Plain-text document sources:
* * *

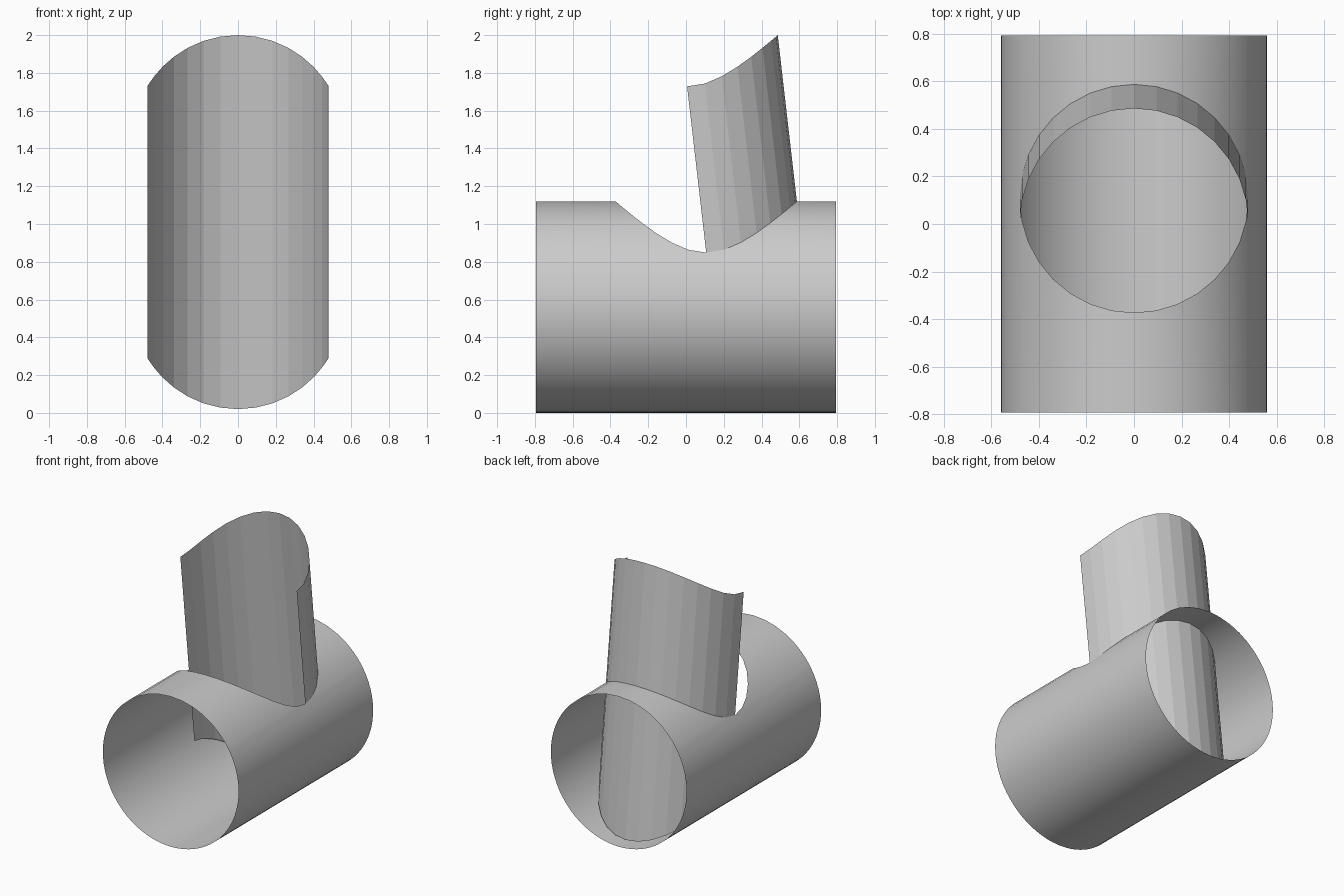
import bpy, bmesh
from math import sin, cos, asin, pi, sqrt

cube = bpy.data.objects.get("Cube")
if cube:
    bpy.data.objects.remove(cube, do_unlink=True)

TUBE_R, HALF_LEN = 0.56, 0.793
HOLE_R, HOLE_Y, STEPS = 0.48, 0.107, 16
LEAN = -0.115          # y travelled per unit of height along the shield

grey = bpy.data.materials.new("plain grey")
grey.use_nodes = True
grey.diffuse_color = (0.6, 0.6, 0.6, 1)
grey.node_tree.nodes["Principled BSDF"].inputs["Base Color"].default_value = (0.6, 0.6, 0.6, 1)


def strips(name, sheets, smooth):
    """Make an object from sheets, each a pair of equally long point rows."""
    bm = bmesh.new()
    for low, high in sheets:
        a = [bm.verts.new(p) for p in low]
        b = [bm.verts.new(p) for p in high]
        for i in range(len(a) - 1):
            bm.faces.new((a[i], a[i + 1], b[i + 1], b[i]))
    bmesh.ops.remove_doubles(bm, verts=bm.verts, dist=0.0005)
    for f in bm.faces:
        f.smooth = smooth
    mesh = bpy.data.meshes.new(name)
    bm.to_mesh(mesh)
    bm.free()
    mesh.materials.append(grey)
    obj = bpy.data.objects.new(name, mesh)
    bpy.context.collection.objects.link(obj)
    return obj


# Open tube with a round hole in its top, built as a front and a back sheet
hole_turns = [pi * (i / STEPS - 0.5) for i in range(STEPS + 1)]
columns = [(asin(HOLE_R * sin(t) / TUBE_R), HOLE_R * cos(t)) for t in hole_turns]
edge = columns[-1][0]
REST = 48
columns += [(edge + (2 * pi - 2 * edge) * i / REST, 0) for i in range(1, REST + 1)]


def tube_row(y_of):
    return [(TUBE_R * sin(a), y_of(gap), TUBE_R + TUBE_R * cos(a)) for a, gap in columns]


front_end = tube_row(lambda gap: -HALF_LEN)
front_rim = tube_row(lambda gap: HOLE_Y - gap)
back_rim = tube_row(lambda gap: HOLE_Y + gap)
back_end = tube_row(lambda gap: HALF_LEN)
strips("open_tube", [(front_rim, front_end), (back_end, back_rim)], True)

# Half-round shield following the back rim of the hole, leaning forward
bottom, top = [], []
for t in hole_turns:
    x, y = HOLE_R * sin(t), HOLE_Y + HOLE_R * cos(t)
    rise = sqrt(TUBE_R ** 2 - x ** 2)
    rim_z = TUBE_R + rise
    for row, z in ((bottom, TUBE_R + 0.02 - rise), (top, rim_z + 0.88)):
        row.append((x, y + LEAN * (z - rim_z), z))
strips("curved_shield", [(top, bottom)], False)
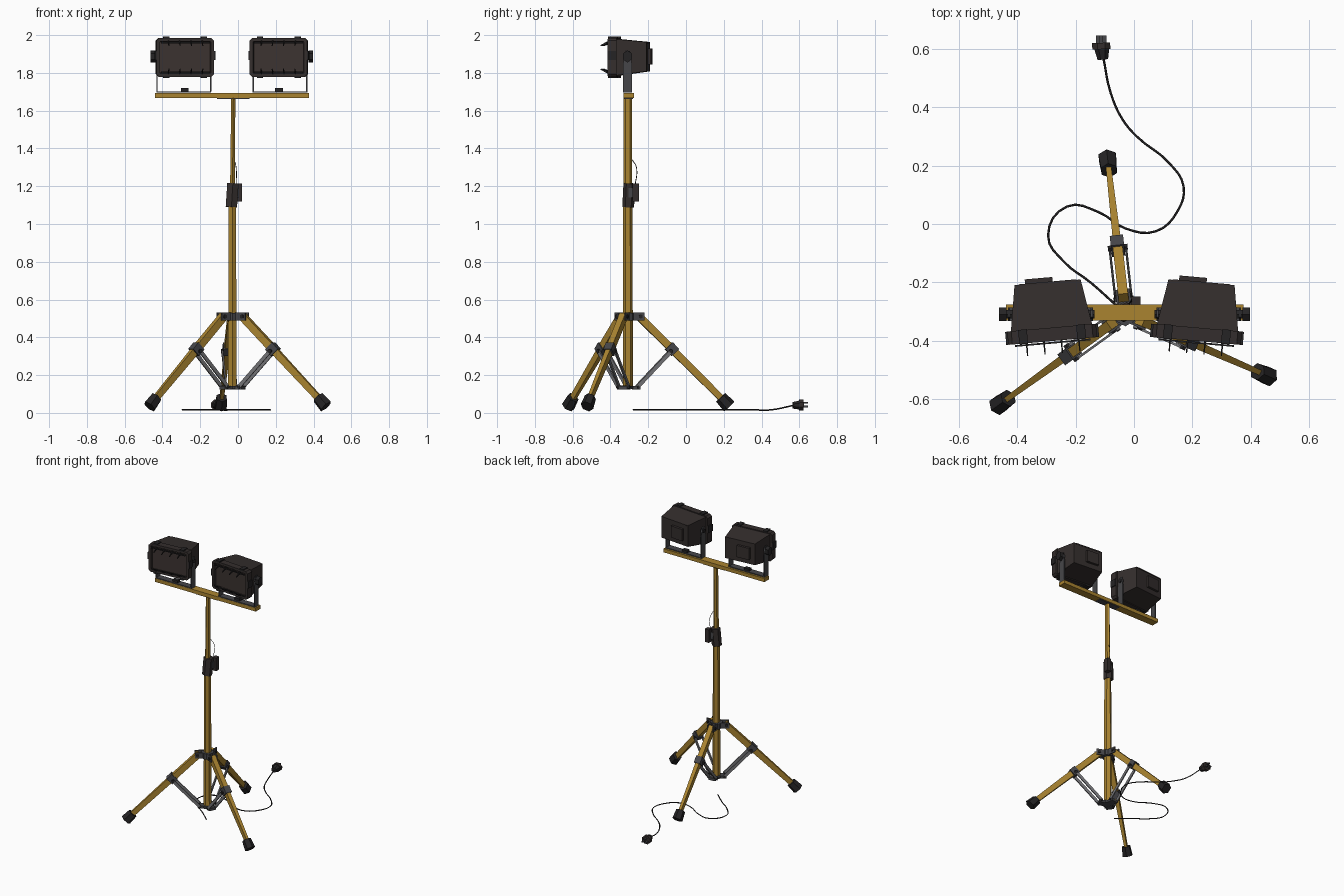
import bpy, bmesh, math
from mathutils import Vector, Matrix

if "Cube" in bpy.data.objects:
    bpy.data.objects.remove(bpy.data.objects["Cube"], do_unlink=True)


def material(name, rgb):
    m = bpy.data.materials.new(name)
    m.use_nodes = True
    m.diffuse_color = (*rgb, 1)
    m.node_tree.nodes["Principled BSDF"].inputs["Base Color"].default_value = (*rgb, 1)
    return m


GOLD = material("ochre paint", (0.40, 0.23, 0.03))
HOUSING = material("dark brown housing", (0.034, 0.027, 0.026))
GLASS = material("smoked glass", (0.045, 0.033, 0.030))
BLACK = material("black rubber", (0.018, 0.017, 0.018))
IRON = material("dark iron", (0.062, 0.062, 0.068))
STEEL = material("grey steel", (0.17, 0.17, 0.18))


def finish(name, bm, *mats):
    bmesh.ops.recalc_face_normals(bm, faces=bm.faces)
    me = bpy.data.meshes.new(name)
    bm.to_mesh(me)
    bm.free()
    for m in mats:
        me.materials.append(m)
    ob = bpy.data.objects.new(name, me)
    bpy.context.collection.objects.link(ob)
    return ob


def box(name, center, size, mat, frame=Matrix()):
    bm = bmesh.new()
    bmesh.ops.create_cube(bm, size=1, matrix=frame @ Matrix.Translation(center) @ Matrix.Diagonal((*size, 1)))
    return finish(name, bm, mat)


def bar(name, a, b, mat, w0, h0, w1=None, h1=None, sides=6, frame=Matrix()):
    """Straight prism from a to b; w and h are full widths across and upward."""
    a, b = frame @ Vector(a), frame @ Vector(b)
    d = (b - a).normalized()
    ref = Vector((0, 1, 0)) if abs(d.z) > 0.99 else Vector((0, 0, 1))
    side = d.cross(ref).normalized()
    up = side.cross(d)
    bm = bmesh.new()
    k = 0.5 / math.cos(math.pi / sides)
    rings = []
    for p, w, h in ((a, w0, h0), (b, w1 or w0, h1 or h0)):
        angles = [2 * math.pi * (i + 0.5) / sides for i in range(sides)]
        rings.append([bm.verts.new(p + side * w * k * math.cos(t) + up * h * k * math.sin(t)) for t in angles])
    for i in range(sides):
        j = (i + 1) % sides
        bm.faces.new((rings[0][i], rings[0][j], rings[1][j], rings[1][i]))
    bm.faces.new(rings[0])
    bm.faces.new(rings[1])
    return finish(name, bm, mat)


# Mast and crossbar
PX, PY = -0.03, -0.308
bar("lower_mast", (PX, PY, 0.13), (PX, PY, 1.15), GOLD, 0.046, 0.046, 0.038, 0.044)
bar("upper_mast", (PX, PY, 1.1), (PX + 0.005, PY, 1.67), GOLD, 0.026, 0.04, 0.022, 0.038)
box("crossbar", (-0.032, -0.304, 1.681), (0.815, 0.056, 0.026), GOLD)
box("crossbar_plate", (-0.025, -0.304, 1.667), (0.17, 0.046, 0.008), IRON)

# Height clamp
bar("clamp_collar", (PX - 0.005, PY + 0.002, 1.09), (PX + 0.003, PY + 0.008, 1.215), HOUSING, 0.06, 0.054)
box("clamp_lever", (0.006, -0.266, 1.167), (0.032, 0.034, 0.095), HOUSING)
box("clamp_bridge", (-0.012, -0.288, 1.165), (0.035, 0.035, 0.05), IRON)

# Hubs
bar("upper_hub", (PX, PY, 0.488), (PX, PY, 0.53), IRON, 0.075, 0.075, sides=6)
bar("lower_hub", (PX, PY, 0.126), (PX, PY, 0.142), IRON, 0.07, 0.07, sides=6)

# Three legs, each with hinge, knee bracket, twin struts and rubber foot
for n, angle in enumerate((215.8, 336.4, 96.5)):
    F = Matrix.Translation((PX, PY, 0)) @ Matrix.Rotation(math.radians(angle), 4, 'Z')
    tag = f"_{n + 1}"
    bar("leg_upper" + tag, (0.055, 0, 0.515), (0.245, 0, 0.328), GOLD, 0.034, 0.04, sides=4, frame=F)
    bar("leg_lower" + tag, (0.235, 0, 0.338), (0.51, 0, 0.066), GOLD, 0.028, 0.04, 0.018, 0.034, sides=4, frame=F)
    bar("foot" + tag, (0.495, 0, 0.082), (0.54, 0, 0.034), BLACK, 0.052, 0.058, 0.06, 0.066, sides=6, frame=F)
    bar("knee_bracket" + tag, (0.218, 0, 0.355), (0.252, 0, 0.32), IRON, 0.046, 0.054, sides=4, frame=F)
    bar("knee_bolt" + tag, (0.228, -0.034, 0.327), (0.228, 0.034, 0.327), BLACK, 0.02, 0.02, frame=F)
    box("lower_hub_tab" + tag, (0.045, 0, 0.134), (0.04, 0.05, 0.018), IRON, F)
    bar("lower_hub_pin" + tag, (0.052, -0.035, 0.137), (0.052, 0.035, 0.137), BLACK, 0.014, 0.014, frame=F)
    bar("hinge_pin" + tag, (0.066, -0.03, 0.51), (0.066, 0.03, 0.51), BLACK, 0.02, 0.02, frame=F)
    for s in (-1, 1):
        box("hinge_cheek" + tag, (0.055, s * 0.021, 0.51), (0.06, 0.008, 0.042), IRON, F)
        bar("strut" + tag, (0.05, s * 0.028, 0.138), (0.23, s * 0.028, 0.328), STEEL,
            0.008, 0.02, sides=4, frame=F)


def lamp_body(name, F):
    """Housing tapering towards the rear."""
    bm = bmesh.new()
    bmesh.ops.create_cube(bm, size=1)
    for v in bm.verts:
        front = v.co.y < 0
        v.co = (v.co.x * (0.285 if front else 0.228), -0.06 if front else 0.112,
                v.co.z * (0.196 if front else 0.155) + (0 if front else 0.004))
    bm.transform(F)
    return finish(name, bm, HOUSING)


def lamp_rim(name, F):
    """Bevelled front frame with recessed glass."""
    bm = bmesh.new()
    bmesh.ops.create_cube(bm, size=1, matrix=Matrix.Translation((0, -0.067, 0)) @ Matrix.Diagonal((0.306, 0.046, 0.206, 1)))
    edges = [e for e in bm.edges if abs(e.verts[0].co.y - e.verts[1].co.y) > 0.01]
    bmesh.ops.bevel(bm, geom=edges, offset=0.014, segments=1, affect='EDGES')
    glass = min(bm.faces, key=lambda f: f.calc_center_median().y)
    bmesh.ops.inset_region(bm, faces=[glass], thickness=0.019)
    bmesh.ops.inset_region(bm, faces=[glass], thickness=0.004, depth=-0.016)
    glass.material_index = 1
    bm.transform(F)
    return finish(name, bm, HOUSING, GLASS)


# Two floodlights on yokes; the knob sits on the outer side
for label, cx, turn, out in (("right", -0.287, 5, -1), ("left", 0.222, -5, 1)):
    B = Matrix.Translation((cx, -0.312, 1.882))
    F = B @ Matrix.Rotation(math.radians(turn), 4, 'Z')
    lamp_body(label + "_lamp_housing", F)
    lamp_rim(label + "_lamp_rim", F)
    box(label + "_lamp_rear_box", (-0.03, 0.117, 0.005), (0.095, 0.024, 0.085), HOUSING, F)
    box(label + "_lamp_rear_lip", (0, 0.108, 0.078), (0.2, 0.012, 0.008), HOUSING, F)
    for s in (-1, 1):
        # guard rails with forward spikes
        bar(label + "_guard_rail", (-0.13, -0.096, s * 0.078), (0.13, -0.096, s * 0.078), BLACK, 0.006, 0.008, sides=4, frame=F)
        for x in (-0.09, -0.03, 0.03, 0.09):
            bar(label + "_guard_spike", (x, -0.085, s * 0.084), (x, -0.132, s * 0.062), BLACK,
                0.006, 0.014, 0.004, 0.006, sides=4, frame=F)
        # rim clips
        for x in (-0.1, 0.1):
            box(label + "_rim_clip", (x, -0.067, s * 0.104), (0.03, 0.05, 0.012), BLACK, F)
        box(label + "_rim_side_clip", (s * 0.154, -0.067, 0.01), (0.012, 0.045, 0.05), BLACK, F)
        # yoke arm: wide strap narrowing to the pivot
        box(label + "_yoke_arm", (s * 0.142, 0.002, -0.105), (0.007, 0.046, 0.15), IRON, B)
        bar(label + "_yoke_tip", (s * 0.142, 0.002, -0.032), (s * 0.142, 0.004, 0.035), IRON,
            0.007, 0.046, 0.007, 0.024, sides=4, frame=B)
        bar(label + "_pivot", (s * 0.115, 0.002, 0.01), (s * 0.152, 0.002, 0.01), BLACK, 0.028, 0.028, frame=B)
    box(label + "_yoke_base", (0, 0.002, -0.183), (0.29, 0.046, 0.007), IRON, B)
    box(label + "_yoke_bolt", (-out * 0.005 - 0.0, 0.004, -0.172), (0.042, 0.028, 0.018), BLACK, B)
    bar(label + "_tilt_knob", (out * 0.15, 0.002, 0.005), (out * 0.176, 0.002, 0.005), BLACK, 0.046, 0.056, frame=B)

# Power cable lying on the ground, and a short lead at the clamp
def cable(name, points, radius):
    cu = bpy.data.curves.new(name, 'CURVE')
    cu.dimensions = '3D'
    cu.bevel_depth = radius
    cu.bevel_resolution = 0
    cu.resolution_u = 4
    sp = cu.splines.new('BEZIER')
    sp.bezier_points.add(len(points) - 1)
    for bp, p in zip(sp.bezier_points, points):
        bp.co = p
        bp.handle_left_type = bp.handle_right_type = 'AUTO'
    cu.materials.append(BLACK)
    ob = bpy.data.objects.new(name, cu)
    bpy.context.collection.objects.link(ob)


ground = [(-0.06, -0.28), (-0.15, -0.2), (-0.24, -0.13), (-0.295, -0.04), (-0.23, 0.06), (-0.12, 0.04),
          (-0.03, -0.015), (0.075, -0.025), (0.15, 0.045), (0.17, 0.13), (0.12, 0.21),
          (0.01, 0.3), (-0.04, 0.36), (-0.08, 0.45)]
cable("power_cable", [(x, y, 0.016) for x, y in ground] + [(-0.105, 0.57, 0.04)], 0.004)
cable("clamp_lead", [(-0.01, -0.27, 1.2), (-0.01, -0.262, 1.3), (-0.02, -0.285, 1.34)], 0.002)

# Plug
bar("plug_body", (-0.107, 0.565, 0.04), (-0.112, 0.618, 0.042), BLACK, 0.036, 0.034, 0.058, 0.054, sides=8)
bar("plug_collar", (-0.112, 0.6, 0.042), (-0.113, 0.622, 0.042), HOUSING, 0.062, 0.058, sides=8)
for x, z in ((-0.125, 0.034), (-0.1, 0.034), (-0.113, 0.054)):
    bar("plug_prong", (x, 0.615, z), (x, 0.647, z), IRON, 0.012, 0.009, sides=4)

* * *

Look above for the line holding "F = Matrix.Translation((PX, PY, 0))" and the line holding "0.018), IRON, F)", then output exactly those two lines and every line between them, nothing more.

    F = Matrix.Translation((PX, PY, 0)) @ Matrix.Rotation(math.radians(angle), 4, 'Z')
    tag = f"_{n + 1}"
    bar("leg_upper" + tag, (0.055, 0, 0.515), (0.245, 0, 0.328), GOLD, 0.034, 0.04, sides=4, frame=F)
    bar("leg_lower" + tag, (0.235, 0, 0.338), (0.51, 0, 0.066), GOLD, 0.028, 0.04, 0.018, 0.034, sides=4, frame=F)
    bar("foot" + tag, (0.495, 0, 0.082), (0.54, 0, 0.034), BLACK, 0.052, 0.058, 0.06, 0.066, sides=6, frame=F)
    bar("knee_bracket" + tag, (0.218, 0, 0.355), (0.252, 0, 0.32), IRON, 0.046, 0.054, sides=4, frame=F)
    bar("knee_bolt" + tag, (0.228, -0.034, 0.327), (0.228, 0.034, 0.327), BLACK, 0.02, 0.02, frame=F)
    box("lower_hub_tab" + tag, (0.045, 0, 0.134), (0.04, 0.05, 0.018), IRON, F)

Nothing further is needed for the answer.